[Collected data]
-- Opening Marker --
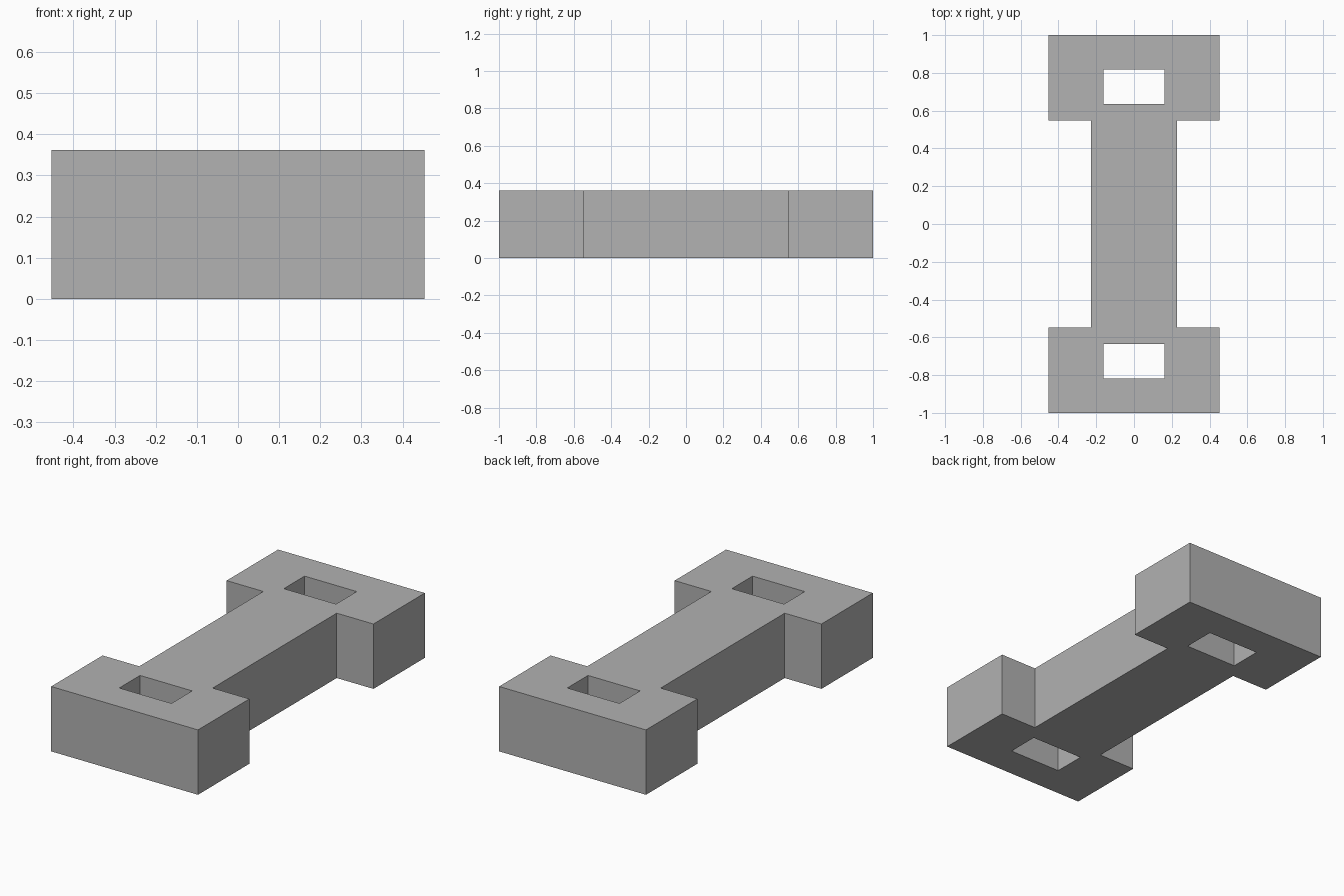
import bpy
import bmesh

cube = bpy.data.objects.get("Cube")
if cube:
    bpy.data.objects.remove(cube, do_unlink=True)

HEIGHT = 0.362
END_W, BAR_W, SLOT_W = 0.453, 0.2265, 0.161   # half widths
END_Y, BAR_Y = 1.0, 0.547                     # outer and inner edge of the end blocks
SLOT_Y = (0.634, 0.817)

grey = bpy.data.materials.new("plain grey")
grey.use_nodes = True
colour = (0.445, 0.445, 0.445, 1)
grey.diffuse_color = colour
grey.node_tree.nodes["Principled BSDF"].inputs["Base Color"].default_value = colour

bm = bmesh.new()


def add_loop(points):
    verts = [bm.verts.new((x, y, 0)) for x, y in points]
    return [bm.edges.new((a, b)) for a, b in zip(verts, verts[1:] + verts[:1])]


# I-shaped outline: one quarter mirrored to the other three
quarter = [(BAR_W, BAR_Y), (END_W, BAR_Y), (END_W, END_Y)]
right_half = [(x, -y) for x, y in reversed(quarter)] + quarter
edges = add_loop(right_half + [(-x, y) for x, y in reversed(right_half)])

# Rectangular slot through each end block
for side in (-1, 1):
    low, high = (side * y for y in SLOT_Y)
    edges += add_loop([(-SLOT_W, low), (SLOT_W, low), (SLOT_W, high), (-SLOT_W, high)])

# Fill around the slots, then raise to full height
bmesh.ops.triangle_fill(bm, edges=edges, use_beauty=True, normal=(0, 0, 1))
raised = bmesh.ops.extrude_face_region(bm, geom=bm.faces[:], use_keep_orig=True)
bmesh.ops.translate(bm, vec=(0, 0, HEIGHT),
                    verts=[g for g in raised["geom"] if isinstance(g, bmesh.types.BMVert)])
bmesh.ops.recalc_face_normals(bm, faces=bm.faces[:])
bmesh.ops.dissolve_limit(bm, angle_limit=0.01, verts=bm.verts[:], edges=bm.edges[:])

mesh = bpy.data.meshes.new("slotted_link_bar")
bm.to_mesh(mesh)
bm.free()
mesh.materials.append(grey)
bar = bpy.data.objects.new("slotted_link_bar", mesh)
bpy.context.collection.objects.link(bar)
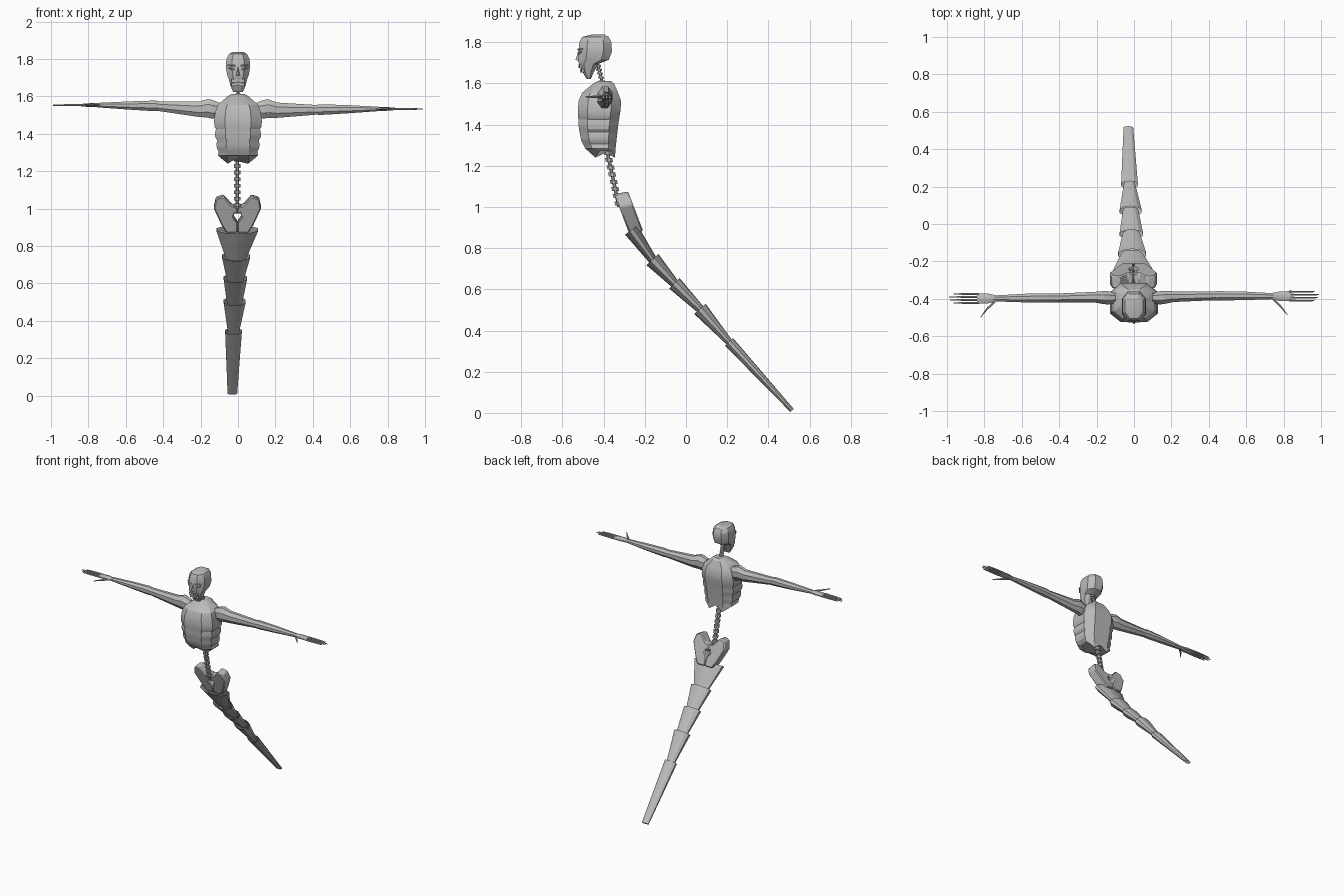
import bpy, bmesh, math
from mathutils import Vector

if "Cube" in bpy.data.objects:
    bpy.data.objects.remove(bpy.data.objects["Cube"])

bone = bpy.data.materials.new("bone_grey")
bone.diffuse_color = (0.5, 0.5, 0.5, 1)
bone.use_nodes = True
bone.node_tree.nodes["Principled BSDF"].inputs["Base Color"].default_value = bone.diffuse_color
X, Y, Z = Vector((1, 0, 0)), Vector((0, 1, 0)), Vector((0, 0, 1))


def finish(name, bm):
    bmesh.ops.recalc_face_normals(bm, faces=bm.faces)
    me = bpy.data.meshes.new(name)
    bm.to_mesh(me)
    bm.free()
    me.materials.append(bone)
    ob = bpy.data.objects.new(name, me)
    bpy.context.collection.objects.link(ob)
    bpy.context.view_layer.objects.active = ob
    for o in bpy.context.selected_objects:
        o.select_set(False)
    ob.select_set(True)
    bpy.ops.object.shade_smooth_by_angle(angle=math.radians(25))
    return ob


def loft(name, rings, cap_start=True, cap_end=True):
    """Skin a list of equal-length point rings."""
    bm = bmesh.new()
    vs = [[bm.verts.new(p) for p in r] for r in rings]
    n = len(vs[0])
    for a, b in zip(vs, vs[1:]):
        for i in range(n):
            j = (i + 1) % n
            bm.faces.new((a[i], a[j], b[j], b[i]))
    if cap_start:
        bm.faces.new(vs[0])
    if cap_end:
        bm.faces.new(vs[-1])
    return finish(name, bm)


def tube(name, stations, u, v, sides=8, **caps):
    """Stations are (centre, radius along u, radius along v)."""
    rings = []
    for c, ru, rv in stations:
        k = [math.tau * (i + 0.5) / sides for i in range(sides)]
        rings.append([Vector(c) + u * ru * math.cos(t) + v * rv * math.sin(t) for t in k])
    return loft(name, rings, **caps)


def block_ring(z, w, yf, yb, cut=0.45):
    """Chamfered rectangle with midpoints on front and back."""
    d, cy = (yb - yf) / 2, (yb + yf) / 2
    quarter = [(0, 1), (1 - cut, 1), (1, 1 - cut)]
    pts = quarter + [(x, -y) for x, y in reversed(quarter)]
    pts += [(-x, y) for x, y in reversed(pts[1:-1])]
    return [Vector((x * w, cy - y * d, z)) for x, y in pts]


def box(name, c, s):
    bm = bmesh.new()
    bmesh.ops.create_cube(bm, size=1)
    for p in bm.verts:
        p.co = Vector([a * b for a, b in zip(p.co, s)]) + Vector(c)
    return finish(name, bm)


# Skull
skull = [(1.622, .025, -.482, -.462), (1.655, .04, -.503, -.448),
         (1.695, .05, -.52, -.425), (1.715, .058, -.524, -.375),
         (1.755, .065, -.522, -.36), (1.80, .062, -.518, -.362),
         (1.826, .048, -.505, -.375), (1.837, .03, -.46, -.395)]
loft("skull", [block_ring(*r, cut=.5) for r in skull])

# Nose, brows and eye lids
bm = bmesh.new()
nose = [bm.verts.new(p) for p in ((-.013, -.522, 1.71), (.013, -.522, 1.71),
                                  (0, -.52, 1.765), (0, -.537, 1.715))]
for f in ((0, 1, 3), (1, 2, 3), (2, 0, 3), (0, 2, 1)):
    bm.faces.new([nose[i] for i in f])
finish("nose", bm)
for s, side in ((-1, "left"), (1, "right")):
    tube(side + "_eye", [((s * .02, -.522, 1.745), .005, .004),
                         ((s * .034, -.521, 1.748), .006, .007),
                         ((s * .05, -.508, 1.754), .004, .004)], Y, Z, 6)
    tube(side + "_brow", [((s * .012, -.521, 1.762), .005, .004),
                          ((s * .034, -.521, 1.767), .006, .004),
                          ((s * .055, -.503, 1.768), .004, .003)], Y, Z, 6)

# Two rows of teeth
for row, z in enumerate((1.663, 1.684)):
    for i in range(-2, 3):
        box("tooth", (i * .014, -.508 - row * .009 + abs(i) * .003, z), (.012, .012, .018))


# Vertebrae threaded on a thin rod
def vertebrae(name, a, b, count, r):
    a, b = Vector(a), Vector(b)
    tube(name + "_rod", [(a, r * .5, r * .5), (b, r * .5, r * .5)], X, Y)
    for i in range(count):
        c = a.lerp(b, (i + .5) / count)
        h = (b - a) / count * .28
        tube(name + "_vertebra", [(c - h, r, r), (c + h, r, r)], X, Y)


vertebrae("neck", (0, -.435, 1.715), (0, -.405, 1.60), 6, .015)
vertebrae("spine", (-.004, -.385, 1.28), (-.004, -.325, 1.0), 8, .019)

# Rib cage with rippled sides and a notched lower rim
ribs = [(1.612, .035, -.43, -.365), (1.60, .055, -.45, -.35), (1.555, .108, -.505, -.33),
        (1.515, .122, -.522, -.315), (1.47, .128, -.525, -.318), (1.44, .126, -.525, -.323),
        (1.425, .118, -.522, -.325), (1.40, .123, -.522, -.329), (1.38, .121, -.52, -.331),
        (1.365, .111, -.517, -.333), (1.34, .116, -.513, -.336), (1.32, .112, -.508, -.338),
        (1.305, .103, -.50, -.34), (1.285, .108, -.49, -.342)]
rings = [block_ring(*r) for r in ribs]
rim = block_ring(1.24, .098, -.44, -.345)
for p in rim:
    p.z += .035 if abs(p.x) < .01 or abs(p.x) > .09 else 0
loft("rib_cage", rings + [rim])

# Arms and hands; the left arm sits slightly higher
for s, side in ((-1, "left"), (1, "right")):
    def at(x, y, z):
        t = min(1, max(0, (x - .14) / .3))
        return Vector((s * x, y + s * .006 * t, z + (.02 * t if s < 0 else 0)))

    def limb(part, rows, sides=8):
        tube(side + part, [(at(x, y, z), ry, rz) for x, y, z, ry, rz in rows], Y, Z, sides)

    limb("_upper_arm", [(.10, -.395, 1.53, .03, .04), (.135, -.395, 1.53, .038, .054),
                        (.16, -.393, 1.535, .038, .054), (.21, -.39, 1.526, .031, .044),
                        (.43, -.39, 1.528, .025, .027)])
    limb("_forearm", [(.415, -.39, 1.528, .024, .027), (.44, -.39, 1.529, .027, .031),
                      (.58, -.39, 1.531, .025, .024), (.75, -.392, 1.533, .017, .013)])
    limb("_palm", [(.735, -.392, 1.533, .018, .012), (.78, -.392, 1.533, .028, .012),
                   (.84, -.392, 1.533, .029, .007)])
    for i, tip in enumerate((.965, .985, .99, .965)):
        y = -.416 + i * .016
        limb("_finger", [(.83, y, 1.533, .006, .006), (.91, y, 1.533, .0055, .0055),
                         (tip, y, 1.532, .003, .003)], 6)
    limb("_thumb", [(.74, -.405, 1.533, .008, .006), (.785, -.447, 1.535, .009, .006),
                    (.82, -.492, 1.536, .003, .003)], 6)

# Pelvis: one winged outline, thickened along a slant and mirrored
outline = [(0, .968), (0, 1.01), (.03, 1.015), (.075, 1.065), (.115, 1.052), (.127, 1.0),
           (.085, .91), (.06, .87), (0, .87), (0, .925), (.022, .955), (.016, .976)]
for s, side in ((-1, "left"), (1, "right")):
    bm = bmesh.new()
    face = bm.faces.new([bm.verts.new((s * x - .003, -.287 - (z - .9) * .38, z))
                         for x, z in outline])
    ext = bmesh.ops.extrude_face_region(bm, geom=[face])
    for g in ext["geom"]:
        if isinstance(g, bmesh.types.BMVert):
            g.co += Vector((0, .068, .012))
    hip = finish(side + "_hip", bm)
    bev = hip.modifiers.new("rounding", "BEVEL")
    bev.width, bev.segments = .012, 1

# Tail: flattened cones, each tucked into the next
joints = [(-.004, -.265, .888), (-.010, -.163, .745), (-.014, -.056, .629),
          (-.018, .068, .505), (-.024, .209, .345), (-.030, .515, .012)]
joints = [Vector(j) for j in joints]
wide = [(.118, .038), (.079, .040), (.066, .036), (.062, .037), (.047, .027)]
narrow = [(.056, .020), (.046, .020), (.042, .019), (.030, .016), (.027, .011)]
for i, (w, n) in enumerate(zip(wide, narrow)):
    a, b = joints[i], joints[i + 1]
    d = (b - a).normalized()
    end = b if i == 4 else b + d * .015
    tube("tail_segment", [(a, *w), (end, *n)], X, X.cross(d).normalized(), 10,
         cap_start=False)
-- Closing Marker --
EXERCISE AIM> Retype, exactly and in full, the lines above from the one containing "1.533, .017, .013)])" through the one containing "for i, (w, n)".

RESPONSE BELOW>
                      (.58, -.39, 1.531, .025, .024), (.75, -.392, 1.533, .017, .013)])
    limb("_palm", [(.735, -.392, 1.533, .018, .012), (.78, -.392, 1.533, .028, .012),
                   (.84, -.392, 1.533, .029, .007)])
    for i, tip in enumerate((.965, .985, .99, .965)):
        y = -.416 + i * .016
        limb("_finger", [(.83, y, 1.533, .006, .006), (.91, y, 1.533, .0055, .0055),
                         (tip, y, 1.532, .003, .003)], 6)
    limb("_thumb", [(.74, -.405, 1.533, .008, .006), (.785, -.447, 1.535, .009, .006),
                    (.82, -.492, 1.536, .003, .003)], 6)

# Pelvis: one winged outline, thickened along a slant and mirrored
outline = [(0, .968), (0, 1.01), (.03, 1.015), (.075, 1.065), (.115, 1.052), (.127, 1.0),
           (.085, .91), (.06, .87), (0, .87), (0, .925), (.022, .955), (.016, .976)]
for s, side in ((-1, "left"), (1, "right")):
    bm = bmesh.new()
    face = bm.faces.new([bm.verts.new((s * x - .003, -.287 - (z - .9) * .38, z))
                         for x, z in outline])
    ext = bmesh.ops.extrude_face_region(bm, geom=[face])
    for g in ext["geom"]:
        if isinstance(g, bmesh.types.BMVert):
            g.co += Vector((0, .068, .012))
    hip = finish(side + "_hip", bm)
    bev = hip.modifiers.new("rounding", "BEVEL")
    bev.width, bev.segments = .012, 1

# Tail: flattened cones, each tucked into the next
joints = [(-.004, -.265, .888), (-.010, -.163, .745), (-.014, -.056, .629),
          (-.018, .068, .505), (-.024, .209, .345), (-.030, .515, .012)]
joints = [Vector(j) for j in joints]
wide = [(.118, .038), (.079, .040), (.066, .036), (.062, .037), (.047, .027)]
narrow = [(.056, .020), (.046, .020), (.042, .019), (.030, .016), (.027, .011)]
for i, (w, n) in enumerate(zip(wide, narrow)):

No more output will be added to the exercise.